Psychosomatic Medicine vol:72 issue:8 pages:802-809
Anxiety at the time of gastrointestinal injury or inflammation increases the risk of developing visceral hyperalgesia. Distal esophageal acidification induces hyperalgesia in the non-acid exposed proximal esophagus, due to the sensitization of spinal dorsal horn neurones. The objective was to determine whether anxiety influences acid-induced hyperalgesia.
A total of 19 healthy volunteers (n = 12 females; age, 22-57 years; mean, 35.7 years) completed a 10-minute mood induction paradigm (anxiety or neutral) with autonomic monitoring (visit 1). On visits 2 and 3, pain thresholds to electrical stimulation, in milliamperes (mA), were determined in the proximal esophagus and foot (control) before and after a 30-minute infusion of 0.15 M of hydrochloric acid. During esophageal acid infusion, the subjects randomly received anxiety or neutral mood induction with autonomic monitoring, in a crossover design. Anxiety and pain ratings were recorded pre and post infusion.
Visit 1: Anxiety induction increased anxiety scores (p < .001), mean arterial pressure (p < .001), and cardiac sympathetic index (p = .007), and reduced parasympathetic measures (cardiac vagal tone [p = .05] and cardiac sensitivity to baroreflex [p = .006)]).
Visit 2: Anxiety induction conferred greater acid-induced hyperalgesia compared with neutral (-4.9 mA versus 2.7 mA, p = .009, analysis of covariance). No differences in autonomic measures were found during acid infusion with anxiety or neutral mood induction.
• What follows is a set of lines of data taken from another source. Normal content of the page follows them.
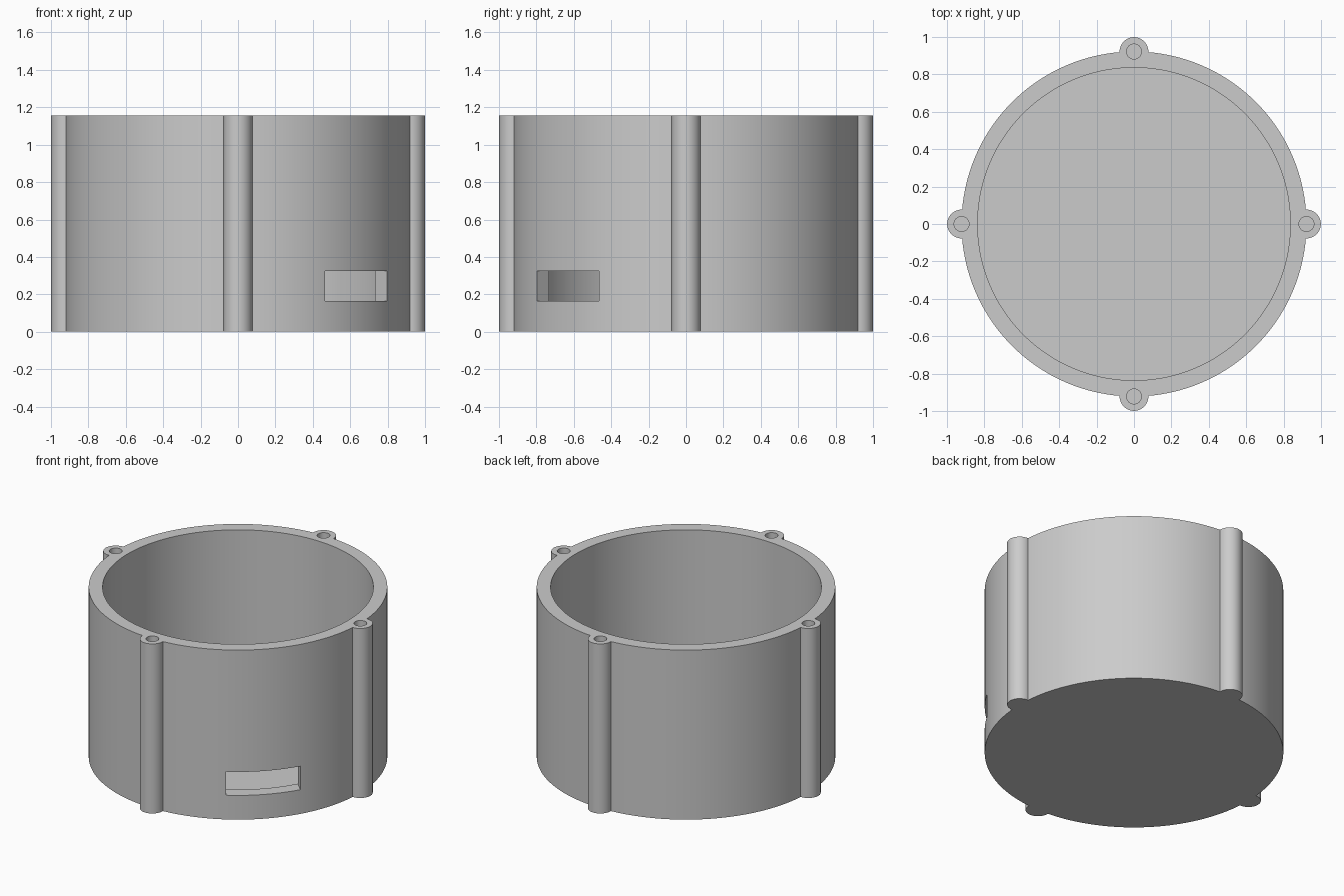
import bpy
from math import radians, cos, sin, pi

if "Cube" in bpy.data.objects:
    bpy.data.objects.remove(bpy.data.objects["Cube"], do_unlink=True)

HEIGHT = 1.155
OUTER, INNER, FLOOR = 0.922, 0.836, 0.083
BOSS_RADIUS, HOLE_RADIUS, HOLE_DEPTH = 0.077, 0.04, 0.5
SLOT_LOW, SLOT_HIGH, SLOT_WIDTH = 0.165, 0.325, 0.467

grey = bpy.data.materials.new("light grey plastic")
grey.use_nodes = True
colour = (0.6, 0.6, 0.6, 1)
grey.diffuse_color = colour
grey.node_tree.nodes["Principled BSDF"].inputs["Base Color"].default_value = colour


def cylinder(name, radius, low, high, x=0, y=0, sides=48):
    bpy.ops.mesh.primitive_cylinder_add(
        vertices=sides, radius=radius, depth=high - low,
        location=(x, y, (low + high) / 2))
    obj = bpy.context.object
    obj.name = name
    obj.data.materials.append(grey)
    return obj


def combine(target, tool, operation):
    """Apply a boolean and discard the tool object."""
    mod = target.modifiers.new(operation.title(), "BOOLEAN")
    mod.operation, mod.solver, mod.object = operation, "EXACT", tool
    bpy.context.view_layer.objects.active = target
    bpy.ops.object.modifier_apply(modifier=mod.name)
    bpy.data.objects.remove(tool, do_unlink=True)


# Round body with four screw bosses running its full height
body = cylinder("round_housing", OUTER, 0, HEIGHT, sides=160)
centres = [(OUTER * cos(i * pi / 2), OUTER * sin(i * pi / 2)) for i in range(4)]
for x, y in centres:
    combine(body, cylinder("screw_boss", BOSS_RADIUS, 0, HEIGHT, x, y), "UNION")

# Open cavity above a closed floor
combine(body, cylinder("cavity_cutter", INNER, FLOOR, HEIGHT + 0.1, sides=160), "DIFFERENCE")

# Blind screw holes
for x, y in centres:
    hole = cylinder("hole_cutter", HOLE_RADIUS, HEIGHT - HOLE_DEPTH, HEIGHT + 0.1, x, y, 32)
    combine(body, hole, "DIFFERENCE")

# Rectangular cable slot through the wall between the front and left bosses
angle = radians(-45)
bpy.ops.mesh.primitive_cube_add(
    size=1, location=(0.9 * cos(angle), 0.9 * sin(angle), (SLOT_LOW + SLOT_HIGH) / 2),
    rotation=(0, 0, angle))
slot = bpy.context.object
slot.scale = (0.5, SLOT_WIDTH, SLOT_HIGH - SLOT_LOW)
slot.data.materials.append(grey)
bpy.context.view_layer.update()
combine(body, slot, "DIFFERENCE")

# Smooth curved walls with crisp rims
bpy.ops.object.select_all(action="DESELECT")
body.select_set(True)
bpy.context.view_layer.objects.active = body
bpy.ops.object.shade_smooth_by_angle(angle=radians(30))
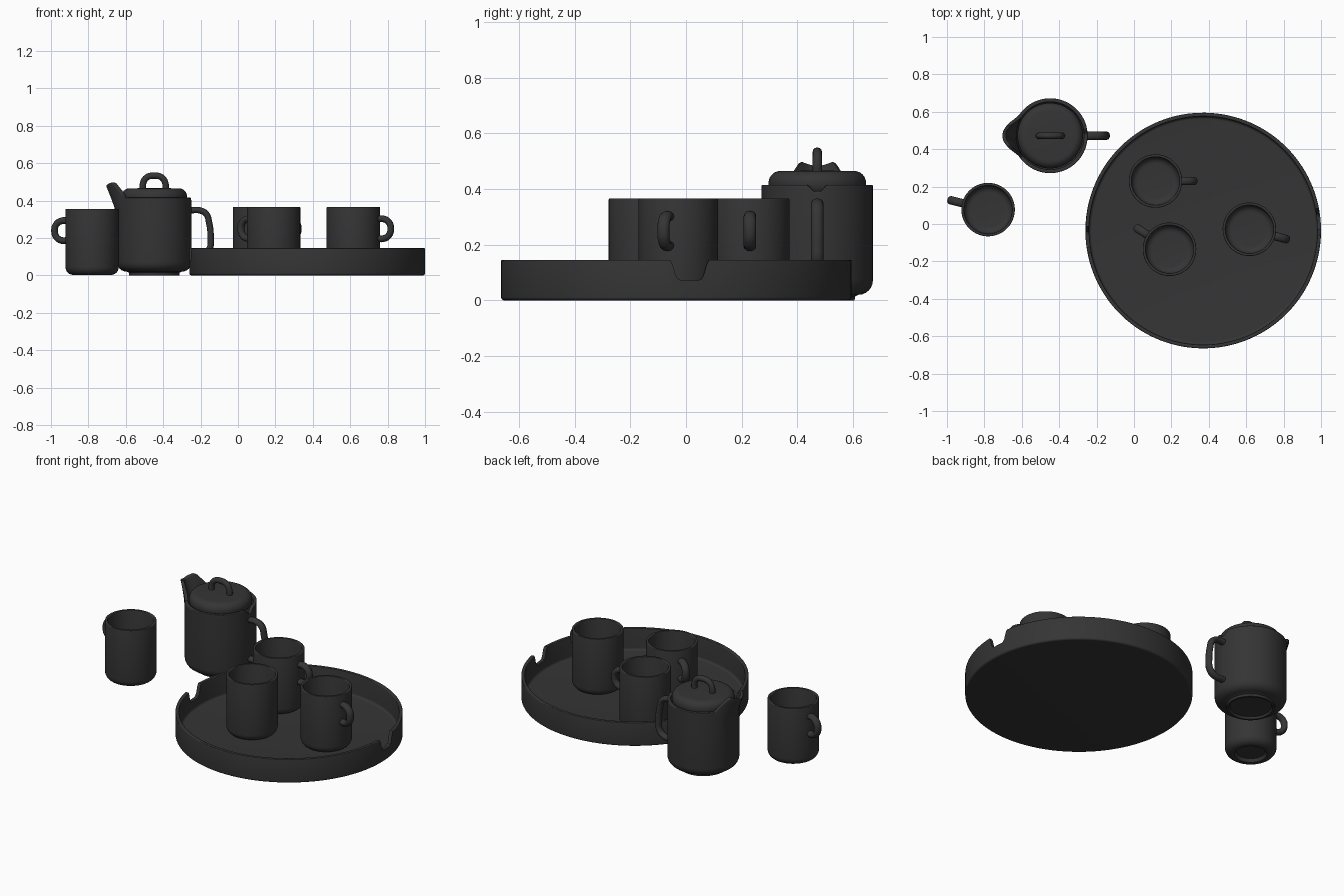
import bpy, bmesh, math

if "Cube" in bpy.data.objects:
    bpy.data.objects.remove(bpy.data.objects["Cube"])

mat = bpy.data.materials.new("dark_ceramic")
mat.diffuse_color = (0.035, 0.035, 0.035, 1)
mat.use_nodes = True
mat.node_tree.nodes["Principled BSDF"].inputs["Base Color"].default_value = mat.diffuse_color


def arc(cx, cz, r, a0, a1, n=6):
    """Points of a profile fillet, angles in degrees."""
    angs = [math.radians(a0 + (a1 - a0) * i / n) for i in range(n + 1)]
    return [(cx + r * math.cos(a), cz + r * math.sin(a)) for a in angs]


def smooth(obj, angle=35):
    bpy.ops.object.select_all(action='DESELECT')
    obj.select_set(True)
    bpy.context.view_layer.objects.active = obj
    bpy.ops.object.shade_smooth_by_angle(angle=math.radians(angle))


def lathe(name, profile, loc, rot=0, seg=96, shape=None):
    """Revolve an (r, z) profile that starts and ends on the axis."""
    bm = bmesh.new()
    rings = []
    for r, z in profile:
        if r == 0:
            rings.append([bm.verts.new((0, 0, z))] * seg)
        else:
            rings.append([bm.verts.new((r * math.cos(2 * math.pi * i / seg),
                                        r * math.sin(2 * math.pi * i / seg), z)) for i in range(seg)])
    for a, b in zip(rings, rings[1:]):
        for i in range(seg):
            j = (i + 1) % seg
            bm.faces.new(list(dict.fromkeys([a[i], a[j], b[j], b[i]])))
    if shape:
        for v in bm.verts:
            shape(v)
    bmesh.ops.recalc_face_normals(bm, faces=bm.faces)
    me = bpy.data.meshes.new(name)
    bm.to_mesh(me)
    bm.free()
    me.materials.append(mat)
    obj = bpy.data.objects.new(name, me)
    bpy.context.collection.objects.link(obj)
    obj.location, obj.rotation_euler.z = loc, math.radians(rot)
    smooth(obj)
    return obj


def tube(name, pts, loc, rot=0, depth=0.018, width=1.25):
    """Rounded handle along a smooth path in the local xz plane."""
    cu = bpy.data.curves.new(name, 'CURVE')
    cu.dimensions = '3D'
    cu.bevel_depth, cu.bevel_resolution, cu.resolution_u = depth, 4, 8
    cu.use_fill_caps = True
    sp = cu.splines.new('BEZIER')
    sp.bezier_points.add(len(pts) - 1)
    for p, (x, z) in zip(sp.bezier_points, pts):
        p.co = (x, 0, z)
        p.handle_left_type = p.handle_right_type = 'AUTO'
    cu.materials.append(mat)
    obj = bpy.data.objects.new(name, cu)
    bpy.context.collection.objects.link(obj)
    bpy.ops.object.select_all(action='DESELECT')
    obj.select_set(True)
    bpy.context.view_layer.objects.active = obj
    bpy.ops.object.convert(target='MESH')
    obj = bpy.context.object
    for v in obj.data.vertices:
        v.co.y *= width
    obj.location, obj.rotation_euler.z = loc, math.radians(rot)
    smooth(obj, 50)
    return obj


# Tray: shallow round pan, with two grip notches
TRAY = (0.37, -0.035, 0)
tray = lathe("tray", [(0, 0)] + arc(0.618, 0.012, 0.012, -90, 0) + arc(0.626, 0.141, 0.004, 0, 90, 3)
             + arc(0.614, 0.141, 0.004, 90, 180, 3) + arc(0.595, 0.027, 0.015, 0, -90) + [(0, 0.012)],
             TRAY, 4.4, seg=128)
half = [(0.078, 0.16), (0.07, 0.145), (0.061, 0.128), (0.05, 0.09), (0.042, 0.077), (0.028, 0.071)]
outline = half + [(-y, z) for y, z in reversed(half)]
bm = bmesh.new()
ends = [[bm.verts.new((x, y, z)) for y, z in outline] for x in (-0.8, 0.8)]
for e in ends:
    bm.faces.new(e)
for i in range(len(outline)):
    j = (i + 1) % len(outline)
    bm.faces.new((ends[0][i], ends[0][j], ends[1][j], ends[1][i]))
bmesh.ops.recalc_face_normals(bm, faces=bm.faces)
me = bpy.data.meshes.new("notch_cutter")
bm.to_mesh(me)
bm.free()
cutter = bpy.data.objects.new("notch_cutter", me)
bpy.context.collection.objects.link(cutter)
cutter.location, cutter.rotation_euler.z = TRAY, math.radians(4.4)
cutter.hide_render = True
mod = tray.modifiers.new("notches", 'BOOLEAN')
mod.operation, mod.solver, mod.object = 'DIFFERENCE', 'EXACT', cutter
bpy.context.view_layer.objects.active = tray
bpy.context.view_layer.update()
bpy.ops.object.modifier_apply(modifier="notches")
bpy.data.objects.remove(cutter)
smooth(tray)

# Mugs: one on the ground, three on the tray
mug_profile = ([(0, 0.02), (0.08, 0.02), (0.09, 0.001)] + arc(0.1, 0.043, 0.043, -90, 0)
               + arc(0.139, 0.350, 0.004, 0, 90, 3) + arc(0.132, 0.350, 0.004, 90, 180, 3)
               + arc(0.093, 0.06, 0.035, 0, -90) + [(0, 0.025)])
mug_handle = [(0.13, 0.288), (0.165, 0.290), (0.196, 0.272), (0.207, 0.238),
              (0.196, 0.202), (0.165, 0.184), (0.13, 0.186)]
for i, (x, y, z, rot) in enumerate([(-0.78, 0.077, 0.002, 166), (0.115, 0.23, 0.012, 0),
                                    (0.19, -0.135, 0.012, 147), (0.617, -0.028, 0.012, -15)], 1):
    lathe(f"mug_{i}_body", mug_profile, (x, y, z), rot, seg=64)
    tube(f"mug_{i}_handle", mug_handle, (x, y, z), rot)

# Teapot body: rim pulled out into a pouring spout on -x
POT = (-0.448, 0.472, 0)


def pour_lip(v):
    t = min(1, max(0, (v.co.z - 0.31) / 0.1))
    r = math.hypot(v.co.x, v.co.y)
    if t == 0 or r < 0.16:
        return
    front = abs(math.atan2(v.co.y, v.co.x))
    a = math.pi - front
    t = t ** 1.5
    out = max(0, 1 - a / 0.62)
    out = out * out * (3 - 2 * out)
    rise = 0.065 + 0.07 * a if a < 0.27 else max(0, 0.084 * (0.62 - a) / 0.35)
    k = (r + 0.056 * out * t) / r
    v.co.x *= k
    v.co.y *= k
    v.co.z += rise * t - 0.024 * min(1, max(0, 1.6 - front / 0.11)) * t


wall = [0.30, 0.33, 0.35, 0.37, 0.39, 0.405]
lathe("teapot_body", [(0, 0.012), (0.115, 0.012), (0.122, 0), (0.134, 0), (0.136, 0.014)]
      + arc(0.148, 0.072, 0.052, -90, 0) + [(0.2, z) for z in wall]
      + arc(0.196, 0.411, 0.004, 0, 90, 3) + arc(0.184, 0.411, 0.004, 90, 180, 3)
      + [(0.18, z) for z in reversed(wall)] + arc(0.14, 0.08, 0.04, 0, -90) + [(0, 0.04)],
      POT, shape=pour_lip, seg=128)

# Teapot lid, knob and handle
lathe("teapot_lid", [(0, 0.395), (0.168, 0.395), (0.175, 0.405)] + arc(0.133, 0.423, 0.042, 0, 90, 8)
      + [(0, 0.467)], POT)
tube("teapot_knob", [(-0.06, 0.455), (-0.06, 0.49), (-0.042, 0.522), (0, 0.533),
                     (0.042, 0.522), (0.06, 0.49), (0.06, 0.455)], POT, depth=0.017, width=1)
tube("teapot_handle", [(0.185, 0.347), (0.245, 0.347), (0.278, 0.328), (0.294, 0.28), (0.302, 0.2),
                       (0.297, 0.145), (0.27, 0.115), (0.19, 0.108)], POT, depth=0.017, width=1.3)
Anxiety induction increases acid-induced esophageal hyperalgesia; anxiety, thus, facilitates central sensitization in the esophagus. Our studies provide a new model for studying the effects of anxiety on esophageal hyperalgesia and may allow testing of therapeutic strategies to reduce this effect.